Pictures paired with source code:
Start of Block

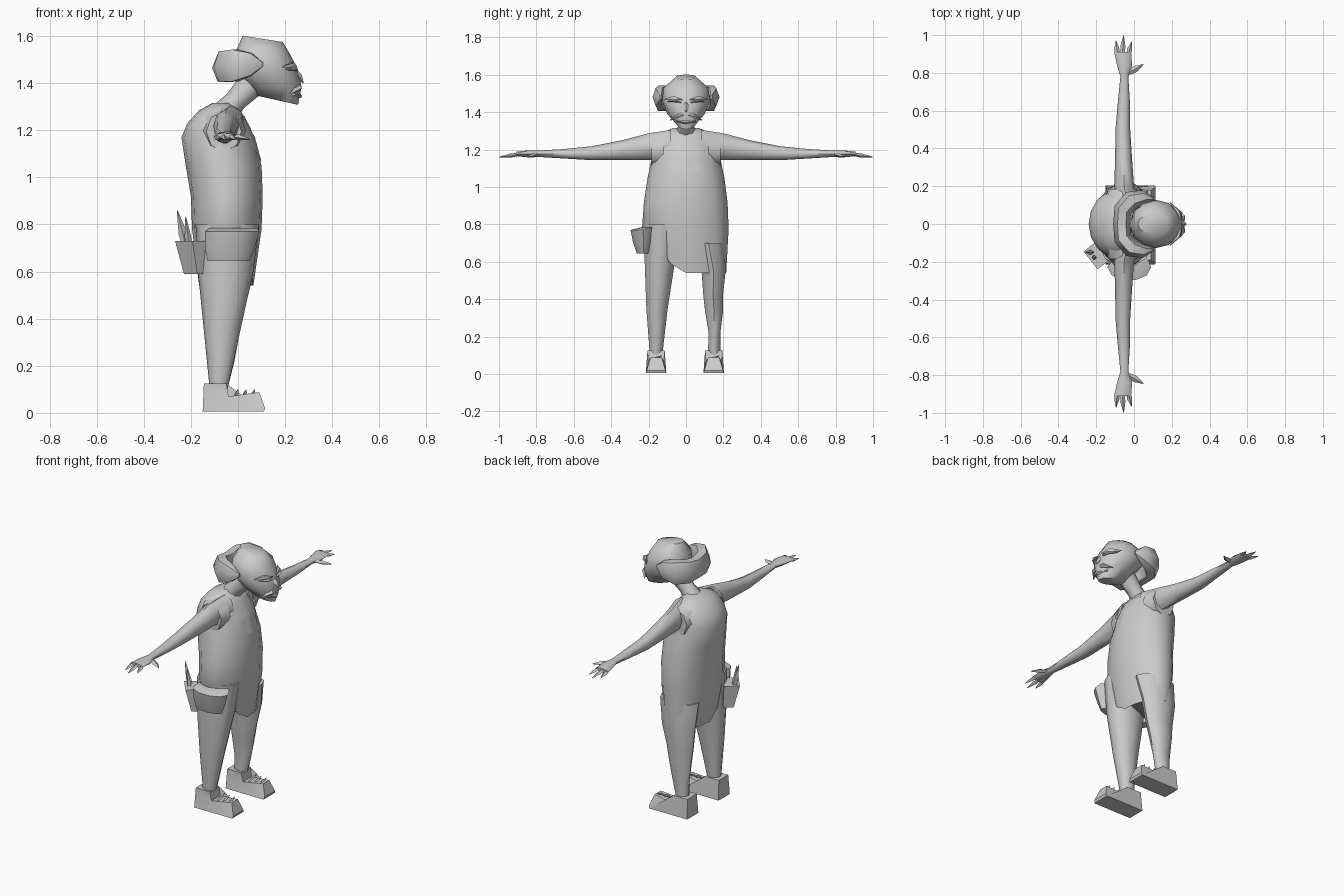
import bpy, bmesh, math
from mathutils import Vector as V

if "Cube" in bpy.data.objects:
    bpy.data.objects.remove(bpy.data.objects["Cube"])

grey = bpy.data.materials.new("light grey")
grey.diffuse_color = (0.6, 0.6, 0.6, 1)
grey.use_nodes = True
grey.node_tree.nodes["Principled BSDF"].inputs["Base Color"].default_value = grey.diffuse_color


def finish(name, bm, angle=50):
    bmesh.ops.recalc_face_normals(bm, faces=bm.faces)
    mesh = bpy.data.meshes.new(name)
    bm.to_mesh(mesh)
    bm.free()
    mesh.materials.append(grey)
    obj = bpy.data.objects.new(name, mesh)
    bpy.context.collection.objects.link(obj)
    bpy.ops.object.select_all(action='DESELECT')
    obj.select_set(True)
    bpy.context.view_layer.objects.active = obj
    bpy.ops.object.shade_smooth_by_angle(angle=math.radians(angle))
    return obj


def loft(name, rings, sides=12, bend=None, angle=50):
    """Skin a row of ellipses, each given as centre, half axis u, half axis v."""
    bm = bmesh.new()
    rows = []
    for c, u, v in rings:
        row = []
        for i in range(sides):
            a = 2 * math.pi * i / sides
            row.append(bm.verts.new(V(c) + V(u) * math.cos(a) + V(v) * math.sin(a)))
        rows.append(row)
    for p, q in zip(rows, rows[1:]):
        for i in range(sides):
            j = (i + 1) % sides
            bm.faces.new((p[i], p[j], q[j], q[i]))
    bm.faces.new(rows[0])
    bm.faces.new(rows[-1])
    if bend:
        for vert in rows[0]:
            bend(vert.co)
    return finish(name, bm, angle)


def upright(name, rows, sides=12, **kw):
    """Loft of level rings: z, x min, x max, y min, y max."""
    return loft(name, [(((a + b) / 2, (c + d) / 2, z), ((b - a) / 2, 0, 0),
                        (0, (d - c) / 2, 0)) for z, a, b, c, d in rows], sides, **kw)


def spike(name, base, tip, w, h):
    """Small four sided spike, w across and h high."""
    base, tip = V(base), V(tip)
    d = (tip - base).normalized()
    side = d.cross(V((0, 0, 1)))
    side = side.normalized() if side.length > 0.3 else V((0, 1, 0))
    up = side.cross(d)
    mid = base.lerp(tip, 0.45)
    return loft(name, [(base, side * w * .7, up * h * .7), (mid, side * w, up * h),
                       (tip, side * .002, up * .002)], 4)


# Tunic with a hem that climbs towards the bag side
def hem(co):
    co.z = 0.54 + 0.2 * min(1, max(0, (-0.05 - co.y) / 0.13))


tunic = upright("tunic", [
    (0.54, -0.165, 0.065, -0.215, 0.215), (0.78, -0.195, 0.10, -0.235, 0.228),
    (0.92, -0.20, 0.105, -0.225, 0.222), (1.05, -0.222, 0.10, -0.205, 0.205),
    (1.17, -0.24, 0.068, -0.18, 0.18), (1.23, -0.215, 0.04, -0.17, 0.17),
    (1.285, -0.165, 0.01, -0.14, 0.14), (1.315, -0.11, -0.03, -0.07, 0.07)], 16, bend=hem)

# Neckline bib, wrapped on to the chest
bm = bmesh.new()
bib = [(0.12, 1.2), (0.11, 1.15), (0.06, 1.09), (0.0, 1.065)]
edge = [(y, z) for y, z in bib] + [(-y, z) for y, z in bib[-2::-1]] + [(-0.06, 1.26), (0.06, 1.26)]
hub = bm.verts.new((0.25, 0, 1.17))
rim = [bm.verts.new((0.25, y, z)) for y, z in edge]
for i, vert in enumerate(rim):
    bm.faces.new((hub, vert, rim[(i + 1) % len(rim)]))
bmesh.ops.subdivide_edges(bm, edges=bm.edges[:], cuts=3, use_grid_fill=True)
collar = finish("neckline", bm)
wrap = collar.modifiers.new("wrap", 'SHRINKWRAP')
wrap.target, wrap.offset, wrap.wrap_method = tunic, 0.004, 'PROJECT'
wrap.use_project_x, wrap.use_project_y, wrap.use_project_z = True, False, False
wrap.use_negative_direction, wrap.use_positive_direction = True, False

# Legs, one straight and one with a bulging knee
upright("leg_bag_side", [
    (0.10, -0.12, -0.045, -0.195, -0.125), (0.35, -0.145, 0.01, -0.215, -0.095),
    (0.60, -0.17, 0.065, -0.225, -0.055), (0.80, -0.18, 0.09, -0.225, -0.02)], 10)
upright("leg_plain_side", [
    (0.10, -0.12, -0.045, 0.115, 0.185), (0.22, -0.13, -0.015, 0.12, 0.185),
    (0.33, -0.14, 0.005, 0.10, 0.20), (0.42, -0.15, 0.025, 0.09, 0.20),
    (0.55, -0.165, 0.055, 0.08, 0.215), (0.70, -0.17, 0.08, 0.03, 0.21)], 10)

# Shoes: side outline with a narrower top, plus laces
outline = [(-0.15, 0.005, .055), (0.11, 0.005, .055), (0.115, 0.02, .05), (0.09, 0.088, .03),
           (-0.04, 0.07, .042), (-0.05, 0.125, .046), (-0.145, 0.125, .046)]
for label, y in (("bag_side", -0.16), ("plain_side", 0.148)):
    bm = bmesh.new()
    left = [bm.verts.new((x, y - w, z)) for x, z, w in outline]
    right = [bm.verts.new((x, y + w, z)) for x, z, w in outline]
    bm.faces.new(left)
    bm.faces.new(right)
    for i in range(len(outline)):
        j = (i + 1) % len(outline)
        bm.faces.new((left[i], left[j], right[j], right[i]))
    bmesh.ops.triangulate(bm, faces=bm.faces[:])
    finish("shoe_" + label, bm, 35)
    for k in range(3):
        x = -0.01 + 0.035 * k
        spike("lace_" + label, (x, y - .025, .072), (x + .01, y + .03, .098), .008, .008)

# Arms, sleeves, hands
for s in (-1, 1):
    rows = [(.08, -.09, .03, 1.14, 1.305), (.20, -.105, .0, 1.145, 1.287),
            (.34, -.10, -.01, 1.143, 1.25), (.50, -.098, -.02, 1.143, 1.218),
            (.65, -.085, -.022, 1.152, 1.203), (.78, -.072, -.03, 1.16, 1.195),
            (.84, -.09, -.01, 1.158, 1.196), (.91, -.105, -.015, 1.165, 1.188)]
    loft("arm", [(((a + b) / 2, s * y, (c + d) / 2), ((b - a) / 2, 0, 0),
                  (0, 0, (d - c) / 2)) for y, a, b, c, d in rows], 8)
    for x0, x1, tip in ((-.088, -.095, .97), (-.062, -.055, .998), (-.032, -.012, .965)):
        spike("finger", (x0, s * .89, 1.176), (x1, s * tip, 1.16), .014, .01)
    spike("thumb", (-.03, s * .80, 1.175), (.05, s * .845, 1.162), .018, .012)
    loft("sleeve", [((-.065, s * .12, 1.2), (.10, 0, 0), (0, 0, .095)),
                    ((-.06, s * .185, 1.195), (.075, 0, 0), (0, 0, .085))], 8)

# Neck and head
loft("neck", [((-.08, 0, 1.25), (.055, 0, -.03), (0, .07, 0)),
              ((-.01, 0, 1.325), (.036, 0, -.03), (0, .042, 0)),
              ((.08, 0, 1.42), (.05, 0, -.04), (0, .05, 0))], 8)
loft("head", [((.165, 0, 1.328), (.09, 0, -.02), (0, .045, 0)),
              ((.155, 0, 1.39), (.115, 0, -.005), (0, .10, 0)),
              ((.115, 0, 1.46), (.137, 0, 0), (0, .128, 0)),
              ((.105, 0, 1.53), (.115, 0, -.005), (0, .12, 0)),
              ((.105, 0, 1.588), (.085, 0, -.013), (0, .055, 0))])

# Hair wrapping round the back from temple to temple
half = [(.105, .135, 1.48, .006, .01), (.055, .145, 1.48, .035, .055),
        (-.01, .13, 1.475, .05, .078), (-.06, .075, 1.47, .048, .075)]
path = half + [(-.065, 0, 1.465, .045, .065)] + [(x, -y, z, w, h) for x, y, z, w, h in half[::-1]]
rings = []
for x, y, z, w, h in path:
    out = V((x - .09, y, 0)).normalized()
    rings.append(((x, y, z), out * w, (0, 0, h)))
loft("hair", rings, 6)

# Face: slanted eyes with brows, nose and moustache
for s in (-1, 1):
    def lens(name, y0, y1, z0, z1, x0, x1, h):
        mid = ((x0 + x1) / 2 + .012, s * (y0 + y1) / 2, (z0 + z1) / 2 + h * .6)
        loft(name, [((x0, s * y0, z0), (.003, 0, 0), (0, 0, .003)),
                    (mid, (.016, 0, 0), (0, 0, h)),
                    ((x1, s * y1, z1), (.003, 0, 0), (0, 0, .003))], 6)
    lens("brow", .02, .115, 1.468, 1.468, .25, .19, .013)
    lens("eye", .025, .10, 1.452, 1.458, .25, .205, .007)
    lens("moustache", 0, .085, 1.385, 1.357, .262, .225, .014)
spike("nose", (.245, 0, 1.45), (.277, 0, 1.40), .018, .014)
loft("lower_lip", [((.235, -.05, 1.352), (.01, 0, 0), (0, 0, .005)),
                   ((.26, 0, 1.345), (.012, 0, 0), (0, 0, .01)),
                   ((.235, .05, 1.352), (.01, 0, 0), (0, 0, .005))], 6)

# Hip bag
upright("hip_bag", [(.645, -.13, .05, -.265, -.19), (.70, -.14, .07, -.285, -.17),
                    (.77, -.14, .09, -.30, -.16), (.785, -.12, .08, -.24, -.16)], 10)

# Rear pouch, turned to follow the hip, with tools
along, out = V((.62, -.78, 0)), V((-.78, -.62, 0))
loft("tool_pouch", [((-.178, -.155, .59), along * .045 + out * .03, along * .045 - out * .03),
                    ((-.195, -.165, .73), along * .06 + out * .045, along * .06 - out * .045)],
     4, angle=30)
spike("tool_long", (-.215, -.15, .68), (-.258, -.15, .86), .014, .018)
spike("tool_short", (-.205, -.175, .68), (-.222, -.18, .83), .014, .014)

End of Block

= Task item =
Tell how many lines of the records above hold the string "bend". Give no other text.

= Reply to the exercise =
4